= Required action =
Nothing outside the range below should be printed. Output exactly the lines from the line with "return finish(name, bm, material, loc, rot, smooth)" to the line with "0.77), WOOD, 0.004)", both included.

-- Opening Marker --

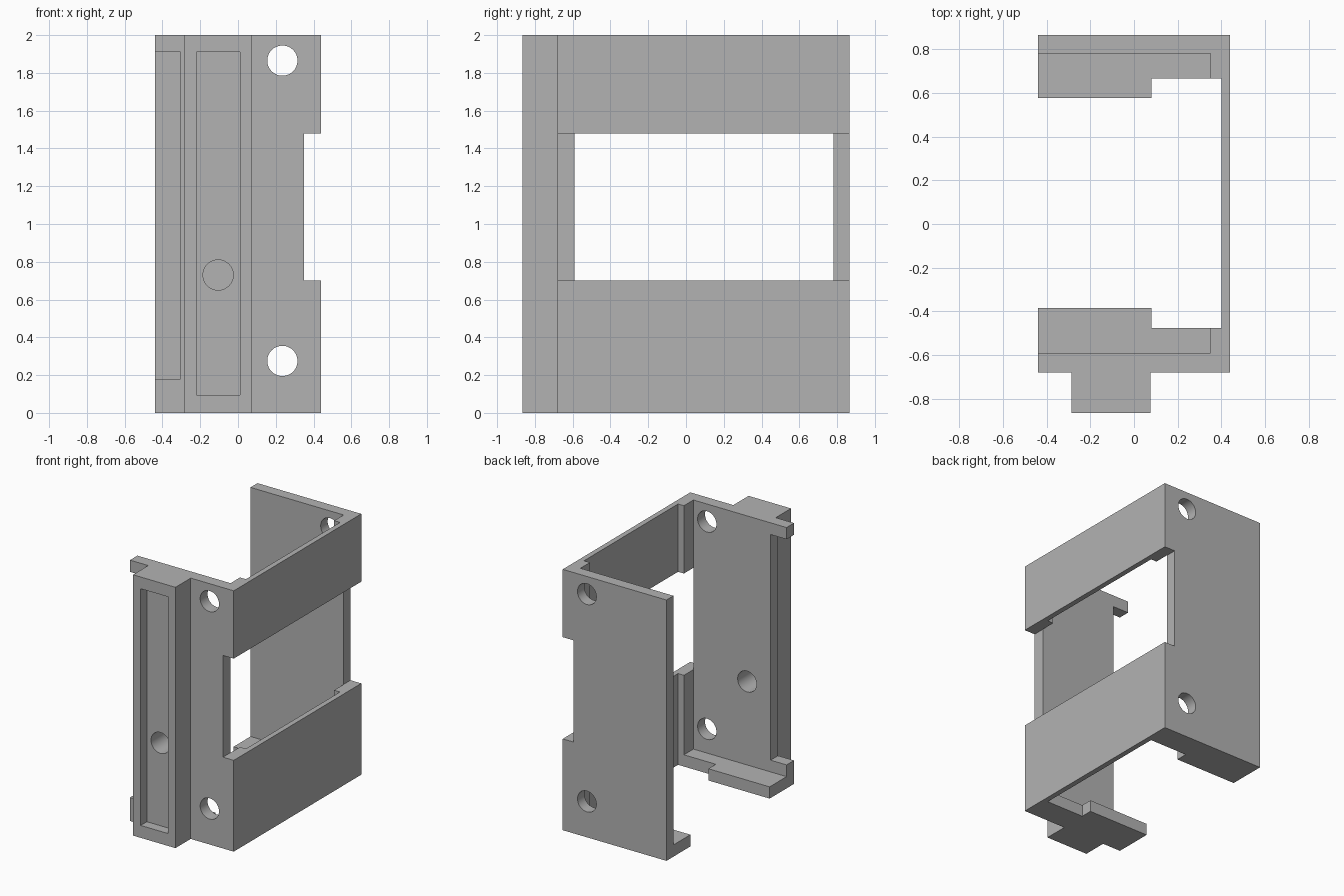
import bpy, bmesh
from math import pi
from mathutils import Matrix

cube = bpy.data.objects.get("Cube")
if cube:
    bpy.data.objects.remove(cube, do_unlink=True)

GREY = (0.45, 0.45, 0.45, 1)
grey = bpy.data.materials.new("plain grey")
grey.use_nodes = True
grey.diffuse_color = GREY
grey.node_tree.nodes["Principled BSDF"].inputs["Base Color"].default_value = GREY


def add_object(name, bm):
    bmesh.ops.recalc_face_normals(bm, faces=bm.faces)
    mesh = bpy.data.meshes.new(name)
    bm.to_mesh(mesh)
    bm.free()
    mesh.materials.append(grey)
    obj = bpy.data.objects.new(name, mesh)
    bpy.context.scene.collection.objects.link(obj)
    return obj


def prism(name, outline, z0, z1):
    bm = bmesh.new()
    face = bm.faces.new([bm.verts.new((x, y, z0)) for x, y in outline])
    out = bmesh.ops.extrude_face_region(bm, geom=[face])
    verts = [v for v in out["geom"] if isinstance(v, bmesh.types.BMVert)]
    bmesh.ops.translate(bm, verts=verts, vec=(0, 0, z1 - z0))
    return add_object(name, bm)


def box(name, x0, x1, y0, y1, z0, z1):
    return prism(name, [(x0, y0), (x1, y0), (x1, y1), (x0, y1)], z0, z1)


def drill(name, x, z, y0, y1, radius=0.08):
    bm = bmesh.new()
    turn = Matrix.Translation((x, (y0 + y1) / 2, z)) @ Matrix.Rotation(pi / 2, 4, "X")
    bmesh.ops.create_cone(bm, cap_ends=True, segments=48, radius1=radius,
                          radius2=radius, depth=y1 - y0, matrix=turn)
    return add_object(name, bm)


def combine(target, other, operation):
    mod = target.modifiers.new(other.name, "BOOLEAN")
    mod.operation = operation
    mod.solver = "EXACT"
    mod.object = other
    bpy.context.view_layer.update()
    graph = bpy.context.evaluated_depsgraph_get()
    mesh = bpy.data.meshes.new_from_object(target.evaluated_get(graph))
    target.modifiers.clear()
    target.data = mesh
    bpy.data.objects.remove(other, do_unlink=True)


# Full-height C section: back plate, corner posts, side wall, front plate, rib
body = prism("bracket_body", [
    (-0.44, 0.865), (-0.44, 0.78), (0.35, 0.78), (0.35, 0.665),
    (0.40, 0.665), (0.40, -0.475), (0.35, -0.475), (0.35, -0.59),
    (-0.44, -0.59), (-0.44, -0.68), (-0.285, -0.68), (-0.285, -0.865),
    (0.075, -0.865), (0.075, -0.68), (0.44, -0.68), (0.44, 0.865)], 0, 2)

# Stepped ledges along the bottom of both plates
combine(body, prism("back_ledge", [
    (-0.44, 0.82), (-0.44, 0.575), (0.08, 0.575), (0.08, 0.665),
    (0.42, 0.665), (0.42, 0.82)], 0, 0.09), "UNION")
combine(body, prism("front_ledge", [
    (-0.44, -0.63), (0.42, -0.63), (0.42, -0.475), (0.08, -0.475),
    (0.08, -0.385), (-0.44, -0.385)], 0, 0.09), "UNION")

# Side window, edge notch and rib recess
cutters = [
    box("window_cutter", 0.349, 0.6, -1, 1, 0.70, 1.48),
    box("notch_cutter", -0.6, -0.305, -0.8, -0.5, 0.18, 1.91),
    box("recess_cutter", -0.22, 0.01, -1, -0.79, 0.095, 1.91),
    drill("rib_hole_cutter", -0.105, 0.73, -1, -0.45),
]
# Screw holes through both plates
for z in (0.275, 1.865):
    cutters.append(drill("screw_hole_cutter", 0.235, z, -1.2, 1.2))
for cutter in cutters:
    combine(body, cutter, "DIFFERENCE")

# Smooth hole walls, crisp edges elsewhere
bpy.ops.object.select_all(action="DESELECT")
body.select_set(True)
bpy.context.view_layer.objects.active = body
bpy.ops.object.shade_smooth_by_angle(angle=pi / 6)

-- Closing Marker --
-- Opening Marker --

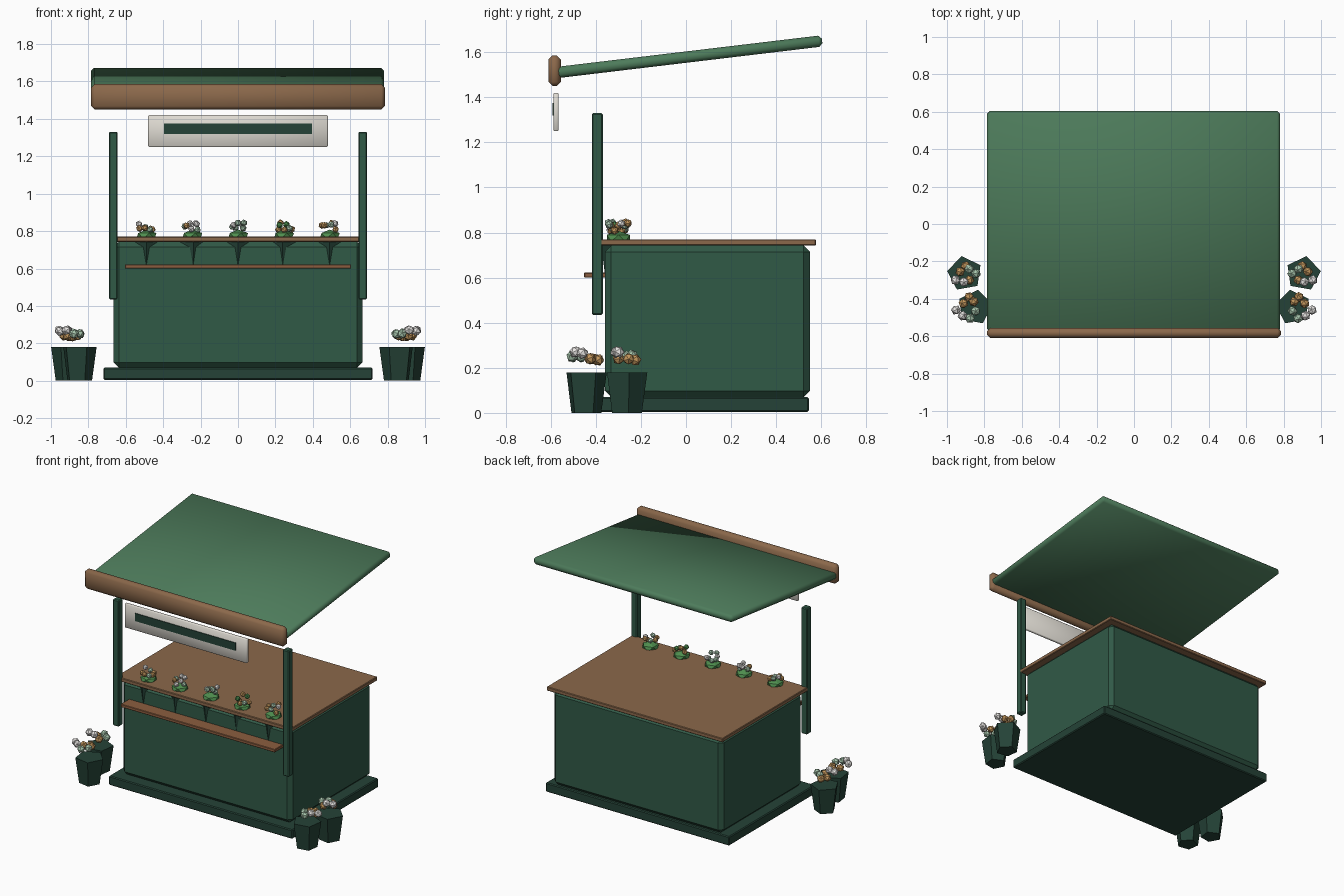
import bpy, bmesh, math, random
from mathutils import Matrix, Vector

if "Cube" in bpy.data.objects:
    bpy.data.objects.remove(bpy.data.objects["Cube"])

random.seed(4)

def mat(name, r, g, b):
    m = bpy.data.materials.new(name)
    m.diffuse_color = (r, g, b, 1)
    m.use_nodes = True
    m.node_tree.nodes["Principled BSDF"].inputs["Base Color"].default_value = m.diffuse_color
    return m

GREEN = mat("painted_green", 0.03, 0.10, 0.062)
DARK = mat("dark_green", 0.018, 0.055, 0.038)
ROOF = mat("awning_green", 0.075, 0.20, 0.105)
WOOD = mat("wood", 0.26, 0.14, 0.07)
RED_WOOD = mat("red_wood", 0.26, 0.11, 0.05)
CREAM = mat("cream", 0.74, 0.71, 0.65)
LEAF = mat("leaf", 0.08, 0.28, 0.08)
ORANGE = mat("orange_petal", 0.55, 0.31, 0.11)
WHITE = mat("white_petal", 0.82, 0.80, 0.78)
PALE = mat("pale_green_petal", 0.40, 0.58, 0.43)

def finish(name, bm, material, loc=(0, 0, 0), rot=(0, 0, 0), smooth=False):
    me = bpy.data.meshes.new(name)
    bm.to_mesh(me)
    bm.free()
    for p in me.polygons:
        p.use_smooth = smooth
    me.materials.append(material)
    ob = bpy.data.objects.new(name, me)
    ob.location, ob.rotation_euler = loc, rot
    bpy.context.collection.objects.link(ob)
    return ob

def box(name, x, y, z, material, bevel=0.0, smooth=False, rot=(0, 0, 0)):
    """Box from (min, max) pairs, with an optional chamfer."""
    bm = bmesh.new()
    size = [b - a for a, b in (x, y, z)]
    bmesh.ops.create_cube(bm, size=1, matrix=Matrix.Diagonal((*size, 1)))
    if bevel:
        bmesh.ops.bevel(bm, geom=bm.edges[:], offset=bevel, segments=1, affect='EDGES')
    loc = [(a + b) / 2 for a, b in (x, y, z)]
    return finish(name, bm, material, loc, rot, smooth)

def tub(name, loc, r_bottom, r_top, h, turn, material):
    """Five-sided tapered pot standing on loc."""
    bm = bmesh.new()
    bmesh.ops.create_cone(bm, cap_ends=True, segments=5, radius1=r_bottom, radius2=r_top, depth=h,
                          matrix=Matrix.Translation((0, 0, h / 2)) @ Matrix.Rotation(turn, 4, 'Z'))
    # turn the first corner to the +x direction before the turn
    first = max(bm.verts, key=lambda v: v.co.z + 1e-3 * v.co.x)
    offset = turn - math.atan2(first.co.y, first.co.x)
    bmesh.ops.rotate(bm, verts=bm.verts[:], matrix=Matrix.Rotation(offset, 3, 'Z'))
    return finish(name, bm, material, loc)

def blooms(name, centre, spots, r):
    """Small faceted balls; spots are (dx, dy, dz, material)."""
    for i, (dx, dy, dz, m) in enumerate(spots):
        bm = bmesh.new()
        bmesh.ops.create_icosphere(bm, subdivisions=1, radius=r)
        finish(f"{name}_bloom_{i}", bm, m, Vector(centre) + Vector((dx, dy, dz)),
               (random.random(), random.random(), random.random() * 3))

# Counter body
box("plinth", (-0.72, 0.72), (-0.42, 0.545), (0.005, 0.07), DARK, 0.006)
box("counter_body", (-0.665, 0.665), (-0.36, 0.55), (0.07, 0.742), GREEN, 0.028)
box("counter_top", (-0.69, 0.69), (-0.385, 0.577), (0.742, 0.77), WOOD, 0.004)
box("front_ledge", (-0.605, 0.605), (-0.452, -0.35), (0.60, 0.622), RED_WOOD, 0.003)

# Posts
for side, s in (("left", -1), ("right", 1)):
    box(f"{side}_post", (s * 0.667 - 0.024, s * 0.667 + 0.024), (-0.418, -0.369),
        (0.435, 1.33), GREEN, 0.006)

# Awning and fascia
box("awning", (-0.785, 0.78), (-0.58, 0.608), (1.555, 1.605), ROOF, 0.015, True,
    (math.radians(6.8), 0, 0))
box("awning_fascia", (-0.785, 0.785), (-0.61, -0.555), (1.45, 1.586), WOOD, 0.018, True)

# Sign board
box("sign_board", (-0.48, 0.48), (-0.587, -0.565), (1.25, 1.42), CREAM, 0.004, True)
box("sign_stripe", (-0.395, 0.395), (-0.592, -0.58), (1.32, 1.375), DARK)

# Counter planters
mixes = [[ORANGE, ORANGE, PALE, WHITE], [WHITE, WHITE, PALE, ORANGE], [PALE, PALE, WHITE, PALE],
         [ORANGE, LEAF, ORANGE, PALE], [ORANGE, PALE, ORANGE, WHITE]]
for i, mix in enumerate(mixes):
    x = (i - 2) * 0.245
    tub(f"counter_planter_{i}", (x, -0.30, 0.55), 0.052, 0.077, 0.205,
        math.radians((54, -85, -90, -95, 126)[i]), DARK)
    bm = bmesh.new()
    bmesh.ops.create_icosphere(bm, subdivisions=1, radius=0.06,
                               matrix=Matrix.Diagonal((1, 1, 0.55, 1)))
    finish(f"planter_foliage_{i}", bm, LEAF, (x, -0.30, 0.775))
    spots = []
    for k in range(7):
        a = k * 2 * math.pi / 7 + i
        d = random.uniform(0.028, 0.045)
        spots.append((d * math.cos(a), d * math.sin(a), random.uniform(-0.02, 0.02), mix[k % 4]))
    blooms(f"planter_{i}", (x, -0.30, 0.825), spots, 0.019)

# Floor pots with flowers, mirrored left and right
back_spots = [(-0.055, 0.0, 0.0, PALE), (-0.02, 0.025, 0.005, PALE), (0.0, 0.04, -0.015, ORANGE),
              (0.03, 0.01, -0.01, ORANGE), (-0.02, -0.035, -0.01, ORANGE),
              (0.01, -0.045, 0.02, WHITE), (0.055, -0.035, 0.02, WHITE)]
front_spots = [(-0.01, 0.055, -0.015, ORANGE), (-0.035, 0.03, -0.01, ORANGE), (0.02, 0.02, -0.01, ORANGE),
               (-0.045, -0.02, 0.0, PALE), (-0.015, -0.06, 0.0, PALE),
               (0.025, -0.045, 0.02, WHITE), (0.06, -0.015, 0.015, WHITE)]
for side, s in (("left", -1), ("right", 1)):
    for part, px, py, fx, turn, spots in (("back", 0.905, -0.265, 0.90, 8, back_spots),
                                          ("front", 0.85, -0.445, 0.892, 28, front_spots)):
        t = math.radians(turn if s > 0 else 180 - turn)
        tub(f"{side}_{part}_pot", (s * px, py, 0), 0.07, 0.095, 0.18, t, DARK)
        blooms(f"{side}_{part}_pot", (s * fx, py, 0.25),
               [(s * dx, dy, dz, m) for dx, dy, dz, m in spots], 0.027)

-- Closing Marker --

= Task response =
    return finish(name, bm, material, loc, rot, smooth)

def tub(name, loc, r_bottom, r_top, h, turn, material):
    """Five-sided tapered pot standing on loc."""
    bm = bmesh.new()
    bmesh.ops.create_cone(bm, cap_ends=True, segments=5, radius1=r_bottom, radius2=r_top, depth=h,
                          matrix=Matrix.Translation((0, 0, h / 2)) @ Matrix.Rotation(turn, 4, 'Z'))
    # turn the first corner to the +x direction before the turn
    first = max(bm.verts, key=lambda v: v.co.z + 1e-3 * v.co.x)
    offset = turn - math.atan2(first.co.y, first.co.x)
    bmesh.ops.rotate(bm, verts=bm.verts[:], matrix=Matrix.Rotation(offset, 3, 'Z'))
    return finish(name, bm, material, loc)

def blooms(name, centre, spots, r):
    """Small faceted balls; spots are (dx, dy, dz, material)."""
    for i, (dx, dy, dz, m) in enumerate(spots):
        bm = bmesh.new()
        bmesh.ops.create_icosphere(bm, subdivisions=1, radius=r)
        finish(f"{name}_bloom_{i}", bm, m, Vector(centre) + Vector((dx, dy, dz)),
               (random.random(), random.random(), random.random() * 3))

# Counter body
box("plinth", (-0.72, 0.72), (-0.42, 0.545), (0.005, 0.07), DARK, 0.006)
box("counter_body", (-0.665, 0.665), (-0.36, 0.55), (0.07, 0.742), GREEN, 0.028)
box("counter_top", (-0.69, 0.69), (-0.385, 0.577), (0.742, 0.77), WOOD, 0.004)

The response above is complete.